◆ **Dataset entries**
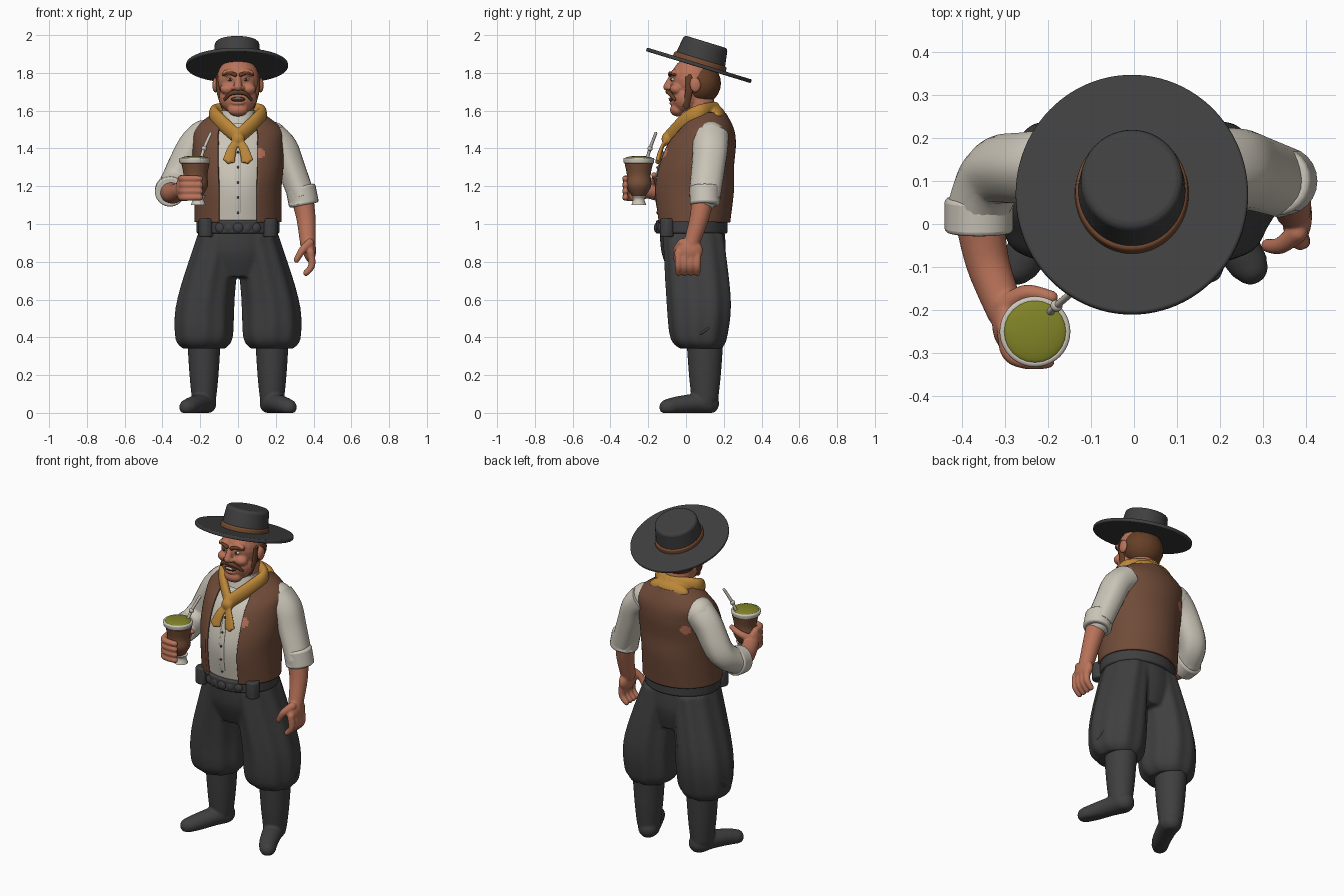
import bpy, bmesh, math
from mathutils import Vector, Matrix

if "Cube" in bpy.data.objects:
    bpy.data.objects.remove(bpy.data.objects["Cube"])


def material(name, red, green, blue):
    mat = bpy.data.materials.new(name)
    mat.use_nodes = True
    mat.diffuse_color = (red, green, blue, 1)
    shader = mat.node_tree.nodes["Principled BSDF"]
    shader.inputs["Base Color"].default_value = mat.diffuse_color
    shader.inputs["Roughness"].default_value = .8
    return mat


CHARCOAL = material("charcoal cloth", .05, .05, .05)
LEATHER = material("vest brown", .16, .07, .04)
LINEN = material("cream linen", .6, .56, .48)
MUSTARD = material("mustard scarf", .5, .24, .04)
SKIN = material("warm skin", .48, .17, .1)
HAIR = material("hair brown", .13, .05, .02)
RUST = material("rust band", .18, .07, .03)
LEAF = material("leaf green", .22, .23, .02)
GOURD = material("gourd brown", .19, .08, .04)
DARK = material("mouth dark", .05, .03, .02)
ALONG_X, ALONG_Y, ALONG_Z = Vector((1, 0, 0)), Vector((0, 1, 0)), Vector((0, 0, 1))
SIDES = {"left": 1, "right": -1}


def spline(rows, steps):
    """Smooth a list of rows with a Catmull-Rom curve."""
    smooth = []
    last = len(rows) - 1
    for i in range(last):
        corners = zip(rows[max(i - 1, 0)], rows[i], rows[i + 1], rows[min(i + 2, last)])
        corners = list(corners)
        for k in range(steps):
            t = k / steps
            smooth.append([q + t * (r - p + t * (2 * p - 5 * q + 4 * r - s
                           + t * (3 * (q - r) + s - p))) / 2 for p, q, r, s in corners])
    return smooth + [list(rows[-1])]


def sweep(bm, rows, ref=ALONG_Y, flat=True, steps=6, sides=48, gap=0, wave=0, waves=9):
    """Skin rows of x, y, z, width, depth; a gap leaves the front open."""
    points = spline([(*row, row[-1])[:5] for row in rows], steps)
    rings = []
    for i, (x, y, z, width, depth) in enumerate(points):
        ahead = Vector(points[min(i + 1, len(points) - 1)][:3])
        behind = Vector(points[max(i - 1, 0)][:3])
        along = ALONG_Z if flat else (ahead - behind).normalized()
        across = ref.cross(along).normalized()
        up = along.cross(across)
        ring = []
        for k in range(sides + (gap > 0)):
            angle = gap + (math.tau - 2 * gap) * k / sides
            ripple = 1 + wave * math.cos(waves * angle)
            offset = across * width * math.sin(angle) - up * depth * math.cos(angle)
            ring.append(bm.verts.new(Vector((x, y, z)) + offset * ripple))
        rings.append(ring)
    count = len(rings[0])
    for low, high in zip(rings, rings[1:]):
        for k in range(sides):
            nxt = (k + 1) % count
            bm.faces.new((low[k], low[nxt], high[nxt], high[k]))
    if not gap:
        bm.faces.new(reversed(rings[0]))
        bm.faces.new(rings[-1])


def ball(bm, centre, radii):
    matrix = Matrix.Translation(centre) @ Matrix.Diagonal((*radii, 1))
    bmesh.ops.create_uvsphere(bm, u_segments=24, v_segments=12, radius=1, matrix=matrix)


def limb(bm, points, thick, thin, mirror=1, squash=1, ref=ALONG_Y, rounded=True, **options):
    """A tapering tube along a path, with rounded ends."""
    rows = []
    for i, (x, y, z) in enumerate(points):
        radius = thick + (thin - thick) * i / (len(points) - 1)
        rows.append((x * mirror, y, z, radius, radius * squash))
    sweep(bm, rows, ref=ref, flat=False, sides=24, **options)
    if rounded:
        for end in (rows[0], rows[-1]):
            ball(bm, end[:3], [min(end[3:])] * 3)


def finish(name, bm, mat, voxel=0, bevel=0):
    """Make the object; voxel melts its pieces together, bevel softens rims."""
    mesh = bpy.data.meshes.new(name)
    bm.to_mesh(mesh)
    bm.free()
    mesh.materials.append(mat)
    mesh.shade_smooth()
    mesh.set_sharp_from_angle(angle=math.radians(40))
    obj = bpy.data.objects.new(name, mesh)
    bpy.context.collection.objects.link(obj)
    if voxel:
        blend = obj.modifiers.new("blend", 'REMESH')
        blend.mode, blend.voxel_size, blend.use_smooth_shade = 'VOXEL', voxel, True
        relax = obj.modifiers.new("relax", 'SMOOTH')
        relax.iterations = 4
    if bevel:
        soften = obj.modifiers.new("soften", 'BEVEL')
        soften.width, soften.segments = bevel, 3
    return obj


def loft(name, mat, rows, bevel=0, **options):
    bm = bmesh.new()
    sweep(bm, rows, **options)
    return finish(name, bm, mat, bevel=bevel)


def tube(name, mat, points, thick, thin, bevel=0, **options):
    bm = bmesh.new()
    limb(bm, points, thick, thin, **options)
    return finish(name, bm, mat, bevel=bevel)


def blob(name, mat, centre, radii):
    bm = bmesh.new()
    ball(bm, centre, radii)
    return finish(name, bm, mat)


# Baggy trousers: hips and two ballooning legs
bm = bmesh.new()
sweep(bm, [(0, .05, .72, .15, .13), (0, .04, .85, .21, .17), (0, .03, 1, .2, .17)])
for mirror in SIDES.values():
    sweep(bm, [(x * mirror, y, z, width, depth) for x, y, z, width, depth in (
        (.18, .08, .34, .11, .11), (.18, .07, .4, .15, .15), (.17, .07, .6, .15, .17),
        (.1, .04, .95, .11, .16))], wave=.03)
finish("trousers", bm, CHARCOAL, voxel=.01)

# Chevrons down each outer leg, boots and belt pouches
for side, mirror in SIDES.items():
    bm = bmesh.new()
    for i in range(8):
        z = .42 + i / 30
        x = .39 - z / 6
        limb(bm, [(x, .03, z + .03), (x + .006, .07, z), (x, .12, z + .03)],
             .007, .007, mirror, ref=ALONG_Z)
    finish(side + "_leg_stitching", bm, CHARCOAL)

    bm = bmesh.new()
    limb(bm, [(.18, .1, .4), (.18, .1, .2), (.18, .1, .07)], .09, .064, mirror, squash=1.1)
    limb(bm, [(.17, .12, .05), (.2, .04, .05), (.24, -.05, .04), (.27, -.1, .03)],
         .062, .046, mirror, squash=.9, ref=ALONG_Z)
    for vert in bm.verts:
        vert.co.z = max(vert.co.z, 0)
    finish(side + "_boot", bm, CHARCOAL, voxel=.007)

    x = .17 * mirror
    loft(side + "_belt_pouch", CHARCOAL, [(x, -.1, .93, .04), (x, -.1, 1.03, .04)],
         bevel=.01, steps=1, sides=8)

# Belt with round ornaments
loft("belt", CHARCOAL, [(0, .03, .95, .22, .19), (0, .03, 1.02, .22, .19)], bevel=.01, steps=1)
for i in range(-2, 3):
    blob("belt_ornament", CHARCOAL, (i / 22, abs(i) / 100 - .15, .98), (.03, .02, .03))

# Shirt, with a buttoned placket following the belly
torso = [(0, .03, 1.01, .2, .17), (0, .03, 1.18, .2, .19), (0, .04, 1.3, .21, .18),
         (0, .07, 1.42, .21, .16), (0, .1, 1.5, .2, .12), (0, .1, 1.58, .1, .08)]
loft("shirt", LINEN, torso)
belly = [(0, (z - 1.18) ** 2 - .16, z) for z in (1.06, 1.14, 1.22, 1.3, 1.38)]
tube("placket", LINEN, belly, .016, .016, squash=.3)
for x, y, z in belly:
    blob("button", CHARCOAL, (x, y - .006, z), [.006] * 3)

# Open vest, a size larger than the shirt, with two small patches
ease = .015
vest = loft("vest", LEATHER, [(x, y + .004, z, width + ease, depth + ease)
                              for x, y, z, width, depth in torso], gap=.47, steps=14, sides=160)
vest.data.materials.append(SKIN)
for face in vest.data.polygons:
    x, y, z = face.center
    patch = Vector((.11, 1.37)) if y < 0 else Vector((-.14, 1.38))
    if (Vector((x, z)) - patch).length < .025:
        face.material_index = 1
cloth = vest.modifiers.new("cloth", 'SOLIDIFY')
cloth.thickness, cloth.offset = ease, 1

# Hanging left arm with a rolled sleeve
tube("left_sleeve", LINEN, [(.18, .13, 1.46), (.24, .13, 1.4), (.28, .12, 1.3), (.34, .1, 1.14)],
     .082, .07, squash=1.2, wave=.02, waves=5)
tube("left_cuff", LINEN, [(.33, .1, 1.2), (.35, .1, 1.1)], .08, .08, rounded=False, bevel=.02)
bm = bmesh.new()
limb(bm, [(.34, .09, 1.14), (.36, .07, 1.03), (.37, .03, .9)], .06, .042)
ball(bm, (.38, .02, .86), (.034, .07, .06))
for i in range(4):
    y = i / 30 - .04
    limb(bm, [(.385, y, .85), (.39, y, .78), (.36, y, .74)], .021, .016)
limb(bm, [(.38, -.02, .9), (.34, -.05, .86), (.31, -.05, .81)], .024, .016)
finish("left_forearm_and_hand", bm, SKIN, voxel=.006)

# Bent right arm, fingers wrapped round the cup
tube("right_sleeve", LINEN, [(-.18, .13, 1.46), (-.24, .13, 1.4), (-.32, .12, 1.25),
                             (-.36, .04, 1.18)], .09, .072, ref=ALONG_X, wave=.02, waves=5)
tube("right_cuff", LINEN, [(-.36, .06, 1.18), (-.36, -.02, 1.17)], .08, .08, ref=ALONG_X,
     rounded=False, bevel=.02)
bm = bmesh.new()
limb(bm, [(-.36, .02, 1.17), (-.34, -.09, 1.16), (-.3, -.2, 1.18)], .058, .044, ref=ALONG_Z)
ball(bm, (-.3, -.23, 1.19), (.03, .06, .06))
for i in range(4):
    z = 1.24 - i / 30
    limb(bm, [(-.3, -.24, z), (-.29, -.3, z), (-.25, -.32, z), (-.2, -.32, z)],
         .02, .016, ref=ALONG_Z)
limb(bm, [(-.3, -.19, 1.21), (-.25, -.16, 1.24), (-.19, -.17, 1.26)], .024, .015, ref=ALONG_Z)
finish("right_forearm_and_hand", bm, SKIN, voxel=.006)

# Gourd cup with foot, rim, leaves and drinking straw
cup_x, cup_y = -.23, -.25


def turned(name, mat, profile, lean=0, **options):
    """A turned piece of the cup from heights and radii."""
    loft(name, mat, [(cup_x + lean, cup_y, z, radius) for z, radius in profile], **options)


turned("cup_foot", LINEN, [(1.1, .04), (1.13, .03), (1.15, .04)], lean=.02)
turned("cup_body", GOURD, [(1.14, .03), (1.2, .065), (1.26, .063), (1.32, .075)], lean=.005)
turned("cup_rim", LINEN, [(1.32, .08), (1.35, .083)], steps=1, bevel=.008)
blob("cup_leaves", LEAF, (cup_x, cup_y, 1.345), (.076, .076, .016))
tube("straw", LINEN, [(-.2, -.21, 1.33), (-.18, -.19, 1.4), (-.145, -.16, 1.48)], .009, .008)
blob("straw_bead", LINEN, (-.18, -.19, 1.4), [.014] * 3)

# Head: neck, skull, jaw, chin, nose, lip, cheeks, brows and ears
bm = bmesh.new()
limb(bm, [(0, .09, 1.5), (0, .06, 1.7)], .085, .08)
ball(bm, (0, .035, 1.765), (.113, .115, .12))
ball(bm, (0, 0, 1.67), (.1, .08, .09))
ball(bm, (0, -.045, 1.605), (.055, .04, .036))
limb(bm, [(0, -.07, 1.79), (0, -.1, 1.725)], .014, .021)
ball(bm, (0, -.07, 1.64), (.035, .02, .01))
for mirror in SIDES.values():
    ball(bm, (.055 * mirror, -.05, 1.715), (.04, .035, .03))
    ball(bm, (.022 * mirror, -.09, 1.72), [.013] * 3)
    ball(bm, (.045 * mirror, -.06, 1.8), (.04, .02, .02))
    ball(bm, (.12 * mirror, .05, 1.735), (.016, .03, .04))
finish("head", bm, SKIN, voxel=.006)

# Hair, mouth, whiskers and eyes
blob("hair", HAIR, (0, .08, 1.745), (.118, .105, .11))
blob("mouth", DARK, (0, -.072, 1.66), (.038, .018, .014))
blob("teeth", LINEN, (0, -.077, 1.664), (.025, .016, .006))
for side, mirror in SIDES.items():
    tube(side + "_sideburn", HAIR, [(.105, .02, 1.78), (.102, .015, 1.7), (.08, 0, 1.62)],
         .012, .01, mirror=mirror, squash=1.8)
    tube(side + "_moustache", HAIR, [(0, -.094, 1.7), (.04, -.085, 1.69), (.07, -.06, 1.66)],
         .014, .008, mirror=mirror, ref=ALONG_Z)
    tube(side + "_eyebrow", HAIR, [(.016, -.084, 1.79), (.045, -.082, 1.8), (.08, -.06, 1.79)],
         .011, .006, mirror=mirror, ref=ALONG_Z)
    blob(side + "_eye", LINEN, (.042 * mirror, -.066, 1.765), (.016, .014, .009))
    blob(side + "_iris", DARK, (.042 * mirror, -.076, 1.765), [.008] * 3)

# Collar and knotted scarf
loft("collar", LINEN, [(0, .06, 1.53, .105), (0, .065, 1.6, .09)], steps=1)
bm = bmesh.new()
for mirror in SIDES.values():
    limb(bm, [(0, .16, 1.6), (.12, .08, 1.59), (.1, 0, 1.55), (0, -.09, 1.46)],
         .03, .024, mirror, squash=1.6, ref=ALONG_Z)
    limb(bm, [(0, -.1, 1.45), (.03, -.13, 1.4), (.05, -.15, 1.33)], .018, .034, mirror, squash=.4)
ball(bm, (0, -.1, 1.45), (.036, .03, .036))
ball(bm, (0, .16, 1.57), (.13, .05, .055))
finish("scarf", bm, MUSTARD, voxel=.006)

# Wide hat, built level and then tipped back
hat = [loft("hat_brim", CHARCOAL, [(0, 0, -.01, .27, .29), (0, 0, .01, .27, .29)],
            bevel=.006, steps=1, sides=96),
       loft("hat_crown", CHARCOAL, [(0, 0, 0, .127, .14), (0, 0, .13, .117, .12)],
            bevel=.015, steps=1, sides=64),
       loft("hat_band", RUST, [(0, 0, 0, .133, .147), (0, 0, .035, .13, .144)],
            bevel=.008, steps=1, sides=64)]
for piece in hat:
    piece.location = (-.005, .068, 1.84)
    piece.rotation_euler.x = math.radians(-17)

◆ **Task prompt**
Using the entries above, repeat only the lines from the one containing "rings.append(ring)" through the one containing "v_segments=12, radius=1, matrix=matrix)", end lines included.

◆ **Answer box**
        rings.append(ring)
    count = len(rings[0])
    for low, high in zip(rings, rings[1:]):
        for k in range(sides):
            nxt = (k + 1) % count
            bm.faces.new((low[k], low[nxt], high[nxt], high[k]))
    if not gap:
        bm.faces.new(reversed(rings[0]))
        bm.faces.new(rings[-1])


def ball(bm, centre, radii):
    matrix = Matrix.Translation(centre) @ Matrix.Diagonal((*radii, 1))
    bmesh.ops.create_uvsphere(bm, u_segments=24, v_segments=12, radius=1, matrix=matrix)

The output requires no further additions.